### Supplied material ###

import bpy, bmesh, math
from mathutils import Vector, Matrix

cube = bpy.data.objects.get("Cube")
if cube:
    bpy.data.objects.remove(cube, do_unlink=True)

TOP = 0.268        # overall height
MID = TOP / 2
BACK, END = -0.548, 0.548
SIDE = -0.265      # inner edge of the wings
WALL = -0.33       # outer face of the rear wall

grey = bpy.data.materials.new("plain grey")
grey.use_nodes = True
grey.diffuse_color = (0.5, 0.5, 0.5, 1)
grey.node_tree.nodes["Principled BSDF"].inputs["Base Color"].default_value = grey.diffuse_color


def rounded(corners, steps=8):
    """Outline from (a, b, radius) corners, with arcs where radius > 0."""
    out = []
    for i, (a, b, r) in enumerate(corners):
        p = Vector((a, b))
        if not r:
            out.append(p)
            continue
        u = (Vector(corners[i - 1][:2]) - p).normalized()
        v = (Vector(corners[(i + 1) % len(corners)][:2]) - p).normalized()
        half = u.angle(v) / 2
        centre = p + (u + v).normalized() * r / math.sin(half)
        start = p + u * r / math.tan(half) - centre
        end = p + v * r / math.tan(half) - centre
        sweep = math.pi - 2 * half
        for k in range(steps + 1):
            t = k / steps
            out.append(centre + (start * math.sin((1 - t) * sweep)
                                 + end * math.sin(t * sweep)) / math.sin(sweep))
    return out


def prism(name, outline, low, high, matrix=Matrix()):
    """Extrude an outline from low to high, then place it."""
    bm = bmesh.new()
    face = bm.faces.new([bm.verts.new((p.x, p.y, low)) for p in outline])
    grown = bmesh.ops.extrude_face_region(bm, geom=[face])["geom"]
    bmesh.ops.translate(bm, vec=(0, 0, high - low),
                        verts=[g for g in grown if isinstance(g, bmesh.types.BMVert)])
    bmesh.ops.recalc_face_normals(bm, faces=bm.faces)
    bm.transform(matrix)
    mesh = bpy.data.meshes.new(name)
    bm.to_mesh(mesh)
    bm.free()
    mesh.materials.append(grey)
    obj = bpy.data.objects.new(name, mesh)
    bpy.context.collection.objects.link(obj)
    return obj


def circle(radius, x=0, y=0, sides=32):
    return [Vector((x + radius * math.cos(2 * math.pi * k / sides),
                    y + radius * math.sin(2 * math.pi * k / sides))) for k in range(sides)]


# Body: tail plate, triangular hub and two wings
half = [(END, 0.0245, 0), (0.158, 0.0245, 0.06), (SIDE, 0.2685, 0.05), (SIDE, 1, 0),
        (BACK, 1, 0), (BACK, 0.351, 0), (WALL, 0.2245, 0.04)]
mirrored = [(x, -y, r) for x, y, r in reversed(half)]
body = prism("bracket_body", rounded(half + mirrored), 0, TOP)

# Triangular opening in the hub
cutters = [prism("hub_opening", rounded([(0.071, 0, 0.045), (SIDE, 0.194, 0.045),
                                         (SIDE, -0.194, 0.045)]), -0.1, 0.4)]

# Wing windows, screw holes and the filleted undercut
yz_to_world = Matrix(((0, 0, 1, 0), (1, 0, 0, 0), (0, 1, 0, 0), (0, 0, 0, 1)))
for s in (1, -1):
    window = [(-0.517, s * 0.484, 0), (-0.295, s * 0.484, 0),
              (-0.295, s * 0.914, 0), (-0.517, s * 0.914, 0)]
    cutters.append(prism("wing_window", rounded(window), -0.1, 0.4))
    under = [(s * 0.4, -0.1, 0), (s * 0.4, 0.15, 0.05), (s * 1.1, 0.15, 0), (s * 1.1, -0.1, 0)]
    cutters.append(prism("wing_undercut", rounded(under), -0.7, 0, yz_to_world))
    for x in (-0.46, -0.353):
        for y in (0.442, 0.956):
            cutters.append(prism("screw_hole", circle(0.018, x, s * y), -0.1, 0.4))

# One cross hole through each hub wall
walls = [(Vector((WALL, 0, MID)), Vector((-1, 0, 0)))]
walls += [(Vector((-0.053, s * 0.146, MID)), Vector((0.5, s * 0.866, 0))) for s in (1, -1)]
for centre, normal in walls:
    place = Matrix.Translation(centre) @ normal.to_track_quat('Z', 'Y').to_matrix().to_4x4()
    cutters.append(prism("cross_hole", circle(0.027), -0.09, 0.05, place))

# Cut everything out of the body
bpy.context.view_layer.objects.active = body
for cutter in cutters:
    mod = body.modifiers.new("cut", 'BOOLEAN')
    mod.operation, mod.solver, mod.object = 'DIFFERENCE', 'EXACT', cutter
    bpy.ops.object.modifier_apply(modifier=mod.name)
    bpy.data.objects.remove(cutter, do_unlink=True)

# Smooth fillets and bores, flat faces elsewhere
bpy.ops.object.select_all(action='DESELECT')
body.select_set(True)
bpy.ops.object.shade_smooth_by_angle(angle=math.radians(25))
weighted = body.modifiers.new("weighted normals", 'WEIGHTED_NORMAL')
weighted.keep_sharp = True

###

What to do: Please return every line of the records that contains the word "data".

Result of this task:
cube = bpy.data.objects.get("Cube")
    bpy.data.objects.remove(cube, do_unlink=True)
grey = bpy.data.materials.new("plain grey")
    mesh = bpy.data.meshes.new(name)
    obj = bpy.data.objects.new(name, mesh)
    bpy.data.objects.remove(cutter, do_unlink=True)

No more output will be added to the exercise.